Almost everything on the menu and the provedore shelves at Harvest Halls Gap Cafe and Provedore is from the region, creating meals and an accompanying list of "hero salads" that are as local as bare sandstone under your feet. The cafe has also produced a handout map showing the locations of 20 local producers to create a self-guided gourmet journey through the Grampians.

From Halls Gap, it is a 40-kilometre drive to Great Western, where highway signs welcome motorists to the "Wine Village". Famed as the birthplace of sparkling shiraz, it has Seppelt as one of its best-known labels (the cellars and cellar door were slated for closure last year, in a major blow for the town, but that decision has recently been reversed) and is bookended by a pair of contrasting vineyards.

At the northern end of town, Best's Wines is in its 150th year of operation (the first planting was in 1866). It is a place with a history as full-bodied as any of its wines. Its nursery block, planted in the 1860s, continues to produce a bewildering array of grapes. It contains 38 varieties, so randomly planted that even now, seven varieties remain unidentified.
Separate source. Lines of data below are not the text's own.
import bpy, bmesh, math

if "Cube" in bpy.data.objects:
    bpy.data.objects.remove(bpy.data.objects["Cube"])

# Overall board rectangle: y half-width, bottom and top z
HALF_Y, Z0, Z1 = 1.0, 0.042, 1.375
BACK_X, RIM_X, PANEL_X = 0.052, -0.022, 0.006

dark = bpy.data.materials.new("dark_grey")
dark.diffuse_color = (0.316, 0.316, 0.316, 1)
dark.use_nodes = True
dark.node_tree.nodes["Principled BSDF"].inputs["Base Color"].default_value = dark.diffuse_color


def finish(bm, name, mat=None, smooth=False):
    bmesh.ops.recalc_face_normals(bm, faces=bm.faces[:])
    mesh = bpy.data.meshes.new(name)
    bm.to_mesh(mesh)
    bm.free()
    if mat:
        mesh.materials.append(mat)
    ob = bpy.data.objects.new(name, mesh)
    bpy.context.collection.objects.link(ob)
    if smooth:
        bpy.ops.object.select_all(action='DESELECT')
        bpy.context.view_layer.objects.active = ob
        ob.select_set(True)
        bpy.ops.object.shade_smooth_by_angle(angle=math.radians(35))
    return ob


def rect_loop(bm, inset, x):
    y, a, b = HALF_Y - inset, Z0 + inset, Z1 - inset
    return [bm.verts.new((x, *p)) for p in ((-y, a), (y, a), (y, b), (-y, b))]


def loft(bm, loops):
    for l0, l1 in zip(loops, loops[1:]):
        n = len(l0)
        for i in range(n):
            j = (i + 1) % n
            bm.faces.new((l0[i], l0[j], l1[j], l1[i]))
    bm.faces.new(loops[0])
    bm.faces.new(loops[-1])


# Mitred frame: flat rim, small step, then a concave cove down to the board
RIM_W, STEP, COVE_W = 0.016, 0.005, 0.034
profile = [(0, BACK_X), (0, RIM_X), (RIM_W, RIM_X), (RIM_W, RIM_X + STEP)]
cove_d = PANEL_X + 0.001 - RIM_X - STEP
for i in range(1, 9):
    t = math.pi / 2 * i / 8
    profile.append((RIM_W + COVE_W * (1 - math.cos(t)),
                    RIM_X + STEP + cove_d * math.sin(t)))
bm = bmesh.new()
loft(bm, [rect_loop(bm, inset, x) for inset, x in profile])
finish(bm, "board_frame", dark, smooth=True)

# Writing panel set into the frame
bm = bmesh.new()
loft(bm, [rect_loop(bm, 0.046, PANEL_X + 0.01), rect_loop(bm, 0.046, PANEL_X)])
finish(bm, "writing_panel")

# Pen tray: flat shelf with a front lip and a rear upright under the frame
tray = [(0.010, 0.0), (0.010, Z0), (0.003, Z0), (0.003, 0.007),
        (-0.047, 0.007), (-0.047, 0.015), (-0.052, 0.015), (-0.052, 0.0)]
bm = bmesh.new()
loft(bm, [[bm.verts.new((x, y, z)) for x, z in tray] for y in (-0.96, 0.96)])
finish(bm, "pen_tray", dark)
A pinot noir vine planted in 1866 is thought to be the oldest in the world, given the blight and destruction of vines through France in the late 19th century.


Inside the cellar door, which sits inside an 1860s stable, tastings are also an experience. A self-guided cellar tour takes visitors deep into history, past century-old barrels and into an underground vat that was only rediscovered in recent years. Bottles as dusty as the Wimmera itself line the cellar walls, with many of the labels unseen for years.

"We've got so many back-vintage wines, we're still finding new ones," says cellar door manager Samantha Ford. From these bottles, Best's now offers back-vintage tastings; tipples such as a 1995 cabernet or a 2003 riesling. Options change weekly, depending on which bottles have been found and opened.

Across town, with a more contemporary feel, is Grampians Estate. Step inside the small Halliday five-star winery, operated by local sheep farmers Tom and Sarah Guthrie, and it is like a provedore of its own. There are shelves of local produce and a fine tasting platter that includes the likes of Mt Zero olives and pate and spiced shiraz jelly made in Great Western. Pair it with Grampians Estate's most popular wine, the sparkling shiraz on which the town has made its name, and you leave pretty certain that there is still sparkle in Great Western.

Newer still is Mountainside Wines. To find this most personal of boutique wineries, you must seek it, huddled at the foot of Mt Cole in Warrak, far from any major roads.

Tastings and platters can be enjoyed at a table among the viognier vines, or on cushions and blankets thrown down anywhere on the property.

About a dozen steps from the cellar door, but totally hidden from it, is the Blue House, once the Warrak post office but now a secluded, self-contained, bed and breakfast.

It is a gorgeously quiet place to stay, so hidden that there is no phone or internet signal and no TV reception. As evening falls and mist settles in the valley, there is just the chatter of cockatoos and the distant bleat of sheep.

It is a rural idyll flavoured with tannins, perfect for a digital detox and a wine influx.




Halls Gap is about a three-hour drive from Melbourne along the Western Highway.


A night at the Blue House at Mountainside Wines beg–ins at $165. In Halls Gap, try the secluded silence of the stylish cabins at DULC. See;

Andrew Bain travelled courtesy of Grampians Tourism.